Mike Allison of the Central American Politics blog has some great commentary on two stories that appeared in the news today.
From his blog:
Please tell me that I am wrong but I am under the impression that 2013 has been a major step back in Guatemala.
Freedom of the press has declined with cyberthreats and physical threats against El Periodico and its employees. At least four journalists have been murdered so far this year.
The criminalization of social protest has worsened with government officials and businessmen characterizing civil society leaders as terrorists and their struggle against injustice as terrorism. The Human Rights Defenders Protection Unit in Guatemala (UDEFEGUA) recorded 568 attacks against human rights defenders during the first eight months of 2013 compared to 305 in 2012. Twenty-two human rights defenders and four journalists have been killed so far this year. (See here, here, here, and here)
Freedom of expression and belief have come under attack. The offices of the Association for the Advancement of Social Sciences (AVANSCO) were burglarized in January shortly before it was scheduled to publish a report related to its work on the history of the police. The Central American Institute for Social Democracy Studies and the private office of the UN Special Rapporteur on Freedom of Opinion and Expression, Frank La Rue, were burglarized in July during which documents and computers were stolen.
The public prosecutor’s office and the courts have shown improvement although much of that improvement has been overshadowed by the questionable decision by the Constitutional Court to overturn the Rios Montt verdict. Lawyers from abroad voiced concerns that the court’s ruling had made more uncertain the role of the judiciary in the country which was not good for investors. The deaths of labor leaders have also caused concern for Guatemala’s trade relations with Europe and the United States.
President Otto Perez Molina announced a two-year moratorium on mining concessions which ticked off the business community and didn’t satisfy grassroots activists. The president has just sent in the army to secure five of the country’s customs houses because of corruption and fraud.
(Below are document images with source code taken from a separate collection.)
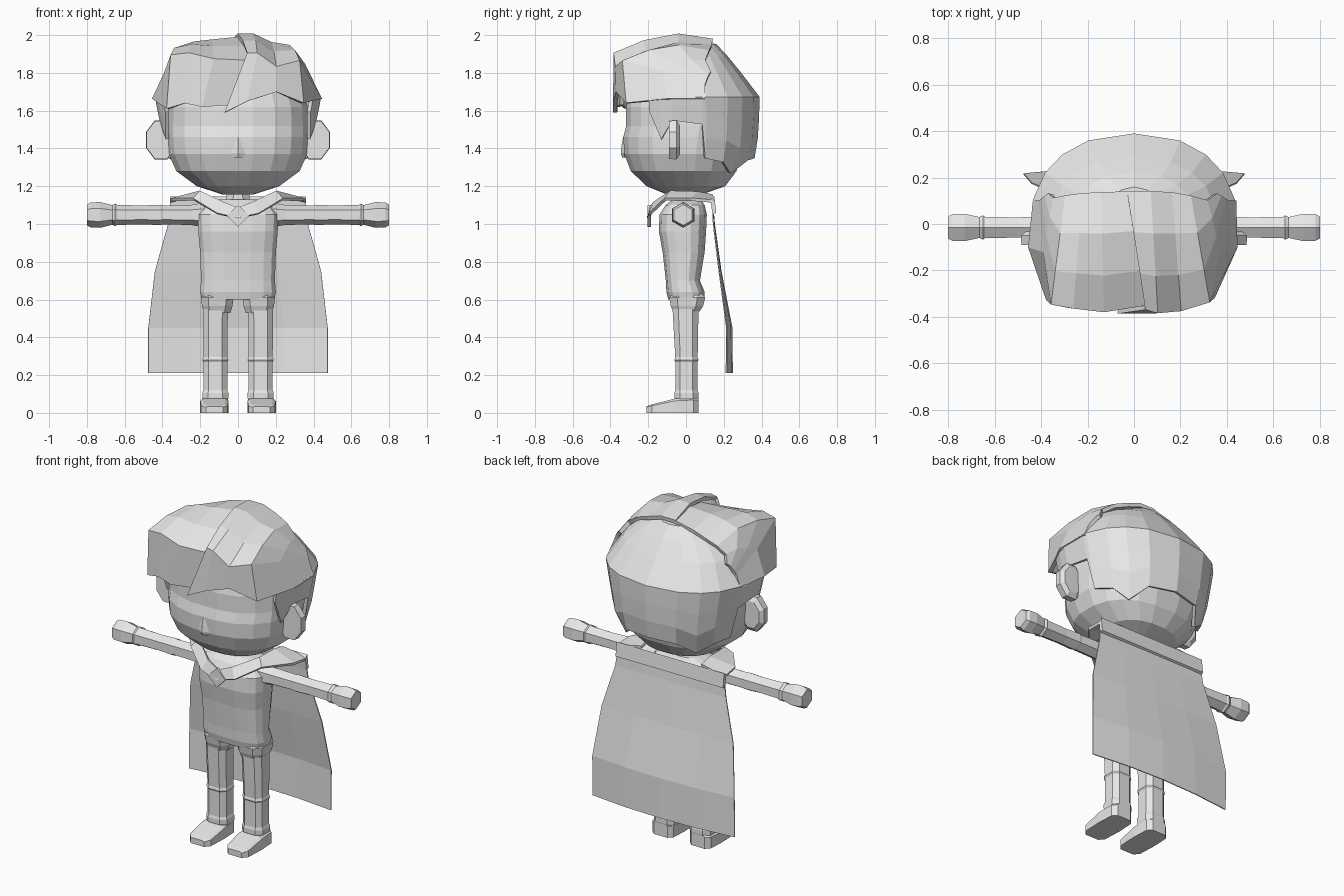
import bpy, bmesh
from math import sin, cos, radians, pi, copysign
from mathutils import Vector

cube = bpy.data.objects.get("Cube")
if cube:
    bpy.data.objects.remove(cube, do_unlink=True)

grey = bpy.data.materials.new("plain_grey")
grey.use_nodes = True
grey.diffuse_color = (0.8, 0.8, 0.8, 1)
grey.node_tree.nodes["Principled BSDF"].inputs["Base Color"].default_value = (0.8, 0.8, 0.8, 1)


def finish(name, bm):
    bmesh.ops.recalc_face_normals(bm, faces=bm.faces[:])
    mesh = bpy.data.meshes.new(name)
    bm.to_mesh(mesh)
    bm.free()
    mesh.materials.append(grey)
    obj = bpy.data.objects.new(name, mesh)
    bpy.context.collection.objects.link(obj)
    return obj


def skin(name, rows, closed=True, thickness=0):
    """Join rows of points: closed rings with end caps, or an open sheet."""
    bm = bmesh.new()
    grid = [[bm.verts.new(p) for p in row] for row in rows]
    for a, b in zip(grid, grid[1:]):
        n = len(a)
        for i in range(n if closed else n - 1):
            j = (i + 1) % n
            bm.faces.new((a[i], a[j], b[j], b[i]))
    if closed:
        bm.faces.new(grid[0])
        bm.faces.new(grid[-1])
    obj = finish(name, bm)
    if thickness:
        mod = obj.modifiers.new("thickness", 'SOLIDIFY')
        mod.thickness = thickness
        mod.offset = 0
    return obj


def ring(z, cx, rx, front, back, sides=8, power=2.0):
    """Horizontal rounded ring between two y limits."""
    pts = []
    for i in range(sides):
        a = 2 * pi * (i + 0.5) / sides
        c, s = cos(a), sin(a)
        x = copysign(abs(c) ** (2 / power), c)
        y = copysign(abs(s) ** (2 / power), s)
        pts.append((cx + rx * x, (front + back) / 2 + (back - front) / 2 * y, z))
    return pts


def stack(name, levels, cx=0, sides=8, power=2.0):
    return skin(name, [ring(z, cx, r, f, b, sides, power) for z, r, f, b in levels])


# Head, neck and torso
stack("head", [(1.155, .08, -.1, .08), (1.2, .22, -.21, .21), (1.28, .33, -.295, .27),
               (1.37, .37, -.33, .3), (1.46, .378, -.335, .32), (1.52, .378, -.32, .33),
               (1.62, .375, -.32, .33), (1.75, .32, -.29, .24), (1.87, .2, -.2, .12)],
      sides=20, power=2.4)
stack("neck", [(1.08, .07, -.06, .07), (1.22, .06, -.05, .06)])
stack("torso", [(.6, .195, -.095, .1), (.64, .203, -.105, .1), (.7, .198, -.108, .075),
                (.85, .203, -.125, .1), (.96, .213, -.145, .108), (1.05, .215, -.142, .112),
                (1.1, .18, -.11, .1), (1.13, .1, -.07, .08)], sides=16, power=3)

# Nose
skin("nose", [[(-w, y, z), (0, y - d, z), (w, y, z), (0, -.3, z)] for w, y, d, z in
              [(.028, -.325, .012, 1.352), (.037, -.328, .017, 1.372),
               (.026, -.328, .014, 1.41), (.018, -.325, .008, 1.46)]])

for side, label in ((1, "left"), (-1, "right")):
    # Shorts cuff, leg with raised bands, and foot
    stack(label + "_hip", [(.53, .073, -.07, .07), (.565, .085, -.085, .095),
                           (.61, .09, -.094, .107), (.64, .07, -.07, .08)], cx=.11 * side, power=3)
    stack(label + "_leg", [(.06, .068, -.06, .065), (.08, .073, -.065, .07), (.105, .073, -.065, .07),
                           (.12, .067, -.06, .065), (.27, .067, -.06, .065), (.28, .073, -.065, .07),
                           (.295, .067, -.06, .065), (.55, .07, -.075, .07)], cx=.12 * side, power=3)
    foot = []
    for y, w, h in ((-.21, .045, .035), (-.18, .07, .045), (-.06, .075, .075), (.04, .07, .08), (.065, .045, .08)):
        foot.append([((.125 + u * w) * side, y, z) for u, z in
                     ((-1, 0), (1, 0), (1, h * .85), (.8, h), (-.8, h), (-1, h * .85))])
    skin(label + "_foot", foot)

    # Six-sided arm with cuff and fist
    arm = []
    for x, r in ((.15, .07), (.25, .053), (.4, .05), (.41, .054), (.5, .05), (.64, .053),
                 (.65, .06), (.665, .052), (.73, .068), (.78, .066), (.8, .055)):
        arm.append([(x * side, -.015 + r * sin(k * pi / 3), 1.048 + r * cos(k * pi / 3)) for k in range(6)])
    skin(label + "_arm", arm)

    # Ear, flat in front and bevelled behind
    ear = []
    for y, s in ((-.09, .97), (-.05, 1), (-.033, .75)):
        ear.append([((.408 + .085 * s * cos((k + .5) * pi / 4)) * side, y,
                     1.445 + .112 * s * sin((k + .5) * pi / 4)) for k in range(8)])
    skin(label + "_ear", ear)

    # Cape collar running from the clasp over the shoulder
    inner = [(0, -.185, 1.085), (.08, -.165, 1.115), (.2, -.08, 1.17), (.2, .06, 1.165), (.2, .14, 1.15)]
    outer = [(0, -.2, 1.03), (.11, -.19, 1.055), (.235, -.11, 1.13), (.35, .03, 1.13), (.36, .15, 1.12)]
    skin(label + "_collar", [[(x * side, y, z) for x, y, z in row] for row in (inner, outer)],
         closed=False, thickness=.016)

# Diamond clasp
skin("clasp", [[(0, y, .985), (.06, y, 1.045), (0, y, 1.1), (-.06, y, 1.045)] for y in (-.205, -.185)])

# Cape and its folded top band
cape = []
for z, w, y, bow in ((1.12, .355, .14, 0), (1, .37, .145, .005), (.75, .44, .175, .01),
                     (.45, .475, .215, .028), (.21, .475, .213, .032)):
    cape.append([(w * u, y + bow * (1 - u * u), z) for u in (-1, -.5, 0, .5, 1)])
skin("cape", cape, closed=False, thickness=.006)
skin("cape_band", [[(x, .13, 1.13), (x, .15, 1.145), (x, .16, 1.06), (x, .14, 1.05)]
                   for x in (-.36, 0, .36)])

# Back hair: shell with a hem that rises over the ears
profile = [(1.95, .01, .01), (1.945, .12, .155), (1.88, .26, .215), (1.8, .35, .28), (1.67, .435, .38),
           (1.5, .40, .375), (1.36, .375, .36), (1.27, .33, .3)]


def hair_radius(z):
    for (z1, a1, b1), (z2, a2, b2) in zip(profile, profile[1:]):
        if z >= z2:
            t = (z1 - z) / (z1 - z2)
            return a1 + (a2 - a1) * t, b1 + (b2 - b1) * t
    return profile[-1][1:]


half = [(-28, 1.6), (-18, 1.45), (-9, 1.55), (11, 1.53), (14, 1.35), (32, 1.33), (48, 1.27), (66, 1.34)]
hem = half + [(90, 1.35)] + [(180 - a, z) for a, z in reversed(half)]
rows = []
for level in range(8):
    row = []
    for angle, low in hem:
        z = profile[level][0] if level < 5 else 1.67 + (low - 1.67) * (level - 4) / 3
        rx, ry = hair_radius(z)
        c, s = cos(radians(angle)), sin(radians(angle))
        row.append((rx * copysign(abs(c) ** .9, c), ry * copysign(abs(s) ** .9, s), z))
    rows.append(row)
skin("back_hair", rows, closed=False, thickness=.02)

# Fringe: two locks swept from the crown over the brow, the left one overlapping at the parting
# Each strand runs crown, brow, tip
right_lock = [((-.36, .13, 1.8), (-.4, .1, 1.73), (-.425, .1, 1.66)),
              ((-.34, .11, 1.84), (-.38, -.12, 1.8), (-.445, -.1, 1.66)),
              ((-.29, .12, 1.88), (-.35, -.34, 1.89), (-.37, -.32, 1.61)),
              ((-.22, .13, 1.91), (-.26, -.355, 1.9), (-.28, -.35, 1.64)),
              ((-.14, .135, 1.94), (-.13, -.37, 1.87), (-.19, -.36, 1.62)),
              ((-.01, .14, 1.97), (.06, -.34, 1.86), (-.05, -.34, 1.63))]
left_lock = [((-.03, .14, 1.97), (.05, -.36, 1.9), (-.07, -.375, 1.59)),
             ((.07, .14, 1.97), (.1, -.375, 1.9), (.05, -.375, 1.65)),
             ((.16, .135, 1.94), (.2, -.365, 1.83), (.2, -.36, 1.7)),
             ((.24, .12, 1.91), (.32, -.33, 1.86), (.34, -.31, 1.64)),
             ((.31, .1, 1.86), (.36, -.12, 1.81), (.435, -.1, 1.66)),
             ((.35, .13, 1.8), (.4, .1, 1.73), (.43, .1, 1.66))]
for name, lock in (("right_fringe", right_lock), ("left_fringe", left_lock)):
    strands = []
    for crown, brow, tip in lock:
        a, b = Vector(crown), Vector(brow)
        lift = Vector((0, 0, .1 * (a - b).length))
        strands.append((a, a.lerp(b, .35) + lift, a.lerp(b, .7) + lift * .8, b, tip))
    skin(name, strands, closed=False, thickness=.022)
And to top it all off, the president of the Bank of Guatemala (Banguat), Edgar Barquín, recently made a presentation to Congress on how the “Confidence Index of Guatemala fell from 80 to 36 percent in the last six months due to insecurity, social unrest and lack of legal certainty for investors.”
In what world are these businessmen living?